*EXERCISE OBJECTIVE:* Output the lines of the records below exactly, beginning at their first line and ending at the line with "quad = [left[j], right[j], right[j"; include no pictures.

*Stored records:*
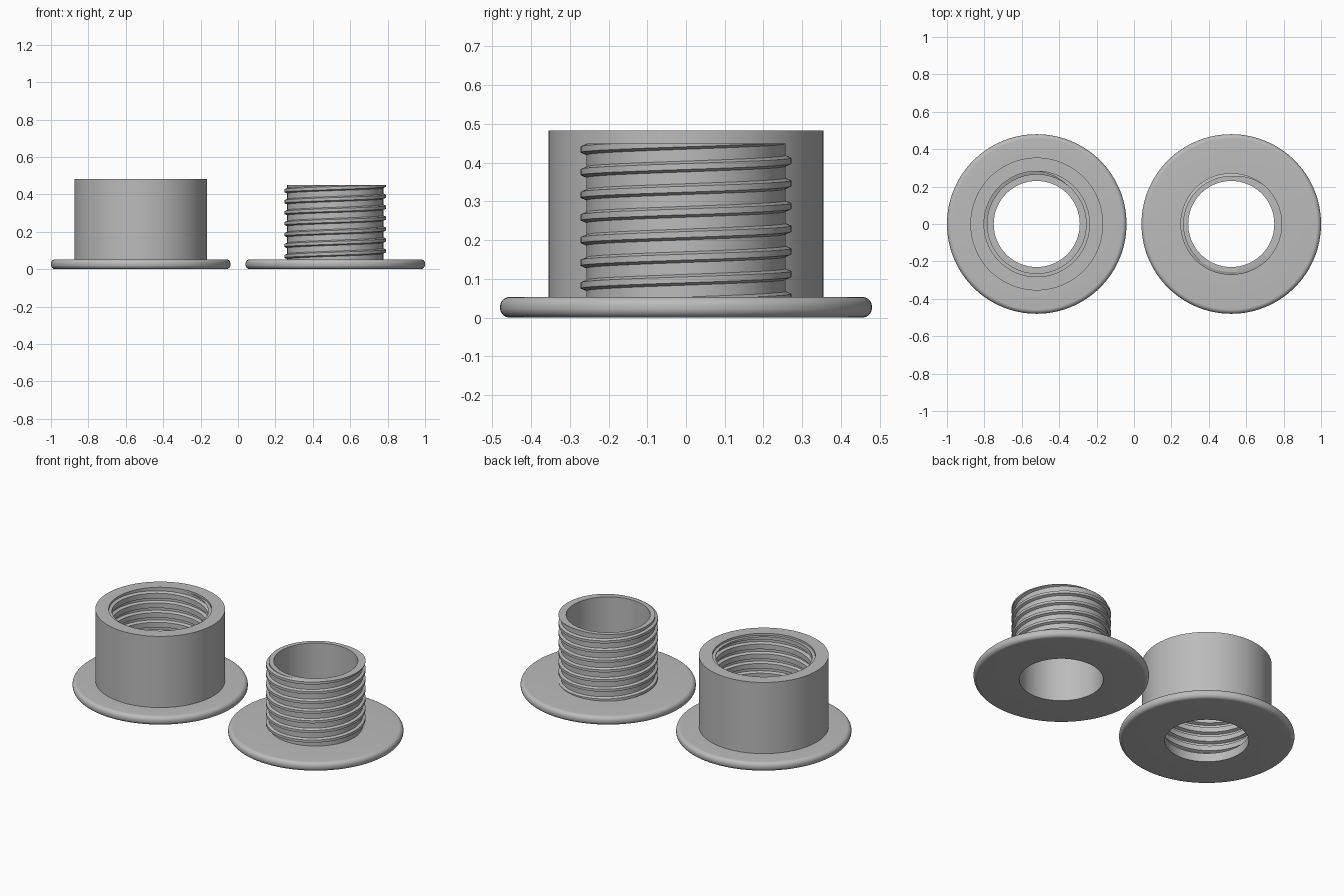
import bpy, bmesh, math

if "Cube" in bpy.data.objects:
    bpy.data.objects.remove(bpy.data.objects["Cube"], do_unlink=True)

SEG = 128
PITCH = 0.0585
CREST_Z = 0.39       # height of one crest at angle zero
CREST, BASE = 0.13, 0.24   # half widths of the thread, as fractions of the pitch
FLANGE_TOP = 0.053
BORE = 0.23

grey = bpy.data.materials.new("light_grey")
grey.use_nodes = True
grey.diffuse_color = (0.5, 0.5, 0.5, 1)
grey.node_tree.nodes["Principled BSDF"].inputs["Base Color"].default_value = (0.5, 0.5, 0.5, 1)


def grid(bm, rows, point, flip=False):
    """Sweep rows of (radius, height) around the z axis."""
    cols = []
    for i in range(SEG + 1):
        a = 2 * math.pi * i / SEG
        ring = [point(row, i / SEG) for row in rows]
        cols.append([bm.verts.new((r * math.cos(a), r * math.sin(a), z)) for r, z in ring])
    for left, right in zip(cols, cols[1:]):
        for j in range(len(rows) - 1):
            quad = [left[j], right[j], right[j + 1], left[j + 1]]
            bm.faces.new(quad[::-1] if flip else quad)


def lathe(bm, profile):
    grid(bm, profile, lambda p, turn: p)


def thread(bm, minor, major, top, cap, flip=False):
    """Helical trapezoid thread, trimmed flat at both ends and capped to a radius."""
    def radius(z, turn):
        phase = (z - CREST_Z) / PITCH - turn
        d = abs(phase - round(phase))
        t = min(1, max(0, (BASE - d) / (BASE - CREST)))
        return minor + (major - minor) * t

    rows = [k + f for k in range(-8, 4) for f in (-BASE, -CREST, CREST, BASE)]

    def point(row, turn):
        if row is None:
            return cap, top
        z = min(top, max(FLANGE_TOP, CREST_Z + (row + turn) * PITCH))
        return radius(z, turn), z

    grid(bm, rows + [None], point, flip)


def flange_rim(radius=0.48, fillet=0.024):
    """Rounded outer edge of the flange, from the underside to the top."""
    c = radius - fillet
    low = [(c + fillet * math.sin(a), fillet - fillet * math.cos(a))
           for a in [math.pi / 2 * i / 8 for i in range(9)]]
    return low + [(r, FLANGE_TOP - z) for r, z in reversed(low)]


def finish(bm, name, x):
    bmesh.ops.remove_doubles(bm, verts=bm.verts, dist=0.00002)
    bmesh.ops.dissolve_degenerate(bm, edges=bm.edges, dist=0.00002)
    mesh = bpy.data.meshes.new(name)
    bm.to_mesh(mesh)
    bm.free()
    mesh.materials.append(grey)
    obj = bpy.data.objects.new(name, mesh)
    obj.location.x = x
    bpy.context.collection.objects.link(obj)
    bpy.ops.object.select_all(action='DESELECT')
    obj.select_set(True)
    bpy.context.view_layer.objects.active = obj
    bpy.ops.object.shade_smooth_by_angle(angle=math.radians(30))


# Flanged sleeve with an internal thread
TOP, MOUTH = 0.483, 0.282
bm = bmesh.new()
lathe(bm, [(0.29, FLANGE_TOP), (BORE, FLANGE_TOP), (BORE, 0)] + flange_rim()
      + [(0.355, FLANGE_TOP), (0.355, TOP), (MOUTH, TOP), (MOUTH, TOP - 0.012)])
thread(bm, 0.264, 0.282, TOP - 0.012, MOUTH, flip=True)
finish(bm, "threaded_sleeve", -0.52)

# Flanged hollow stem with an external thread
STEM_TOP = 0.449
bm = bmesh.new()
lathe(bm, [(BORE, STEM_TOP), (BORE, 0)] + flange_rim() + [(0.25, FLANGE_TOP)])
thread(bm, 0.257, 0.272, STEM_TOP, BORE)
finish(bm, "threaded_stem", 0.52)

*SOLVED EXERCISE:*
import bpy, bmesh, math

if "Cube" in bpy.data.objects:
    bpy.data.objects.remove(bpy.data.objects["Cube"], do_unlink=True)

SEG = 128
PITCH = 0.0585
CREST_Z = 0.39       # height of one crest at angle zero
CREST, BASE = 0.13, 0.24   # half widths of the thread, as fractions of the pitch
FLANGE_TOP = 0.053
BORE = 0.23

grey = bpy.data.materials.new("light_grey")
grey.use_nodes = True
grey.diffuse_color = (0.5, 0.5, 0.5, 1)
grey.node_tree.nodes["Principled BSDF"].inputs["Base Color"].default_value = (0.5, 0.5, 0.5, 1)


def grid(bm, rows, point, flip=False):
    """Sweep rows of (radius, height) around the z axis."""
    cols = []
    for i in range(SEG + 1):
        a = 2 * math.pi * i / SEG
        ring = [point(row, i / SEG) for row in rows]
        cols.append([bm.verts.new((r * math.cos(a), r * math.sin(a), z)) for r, z in ring])
    for left, right in zip(cols, cols[1:]):
        for j in range(len(rows) - 1):
            quad = [left[j], right[j], right[j + 1], left[j + 1]]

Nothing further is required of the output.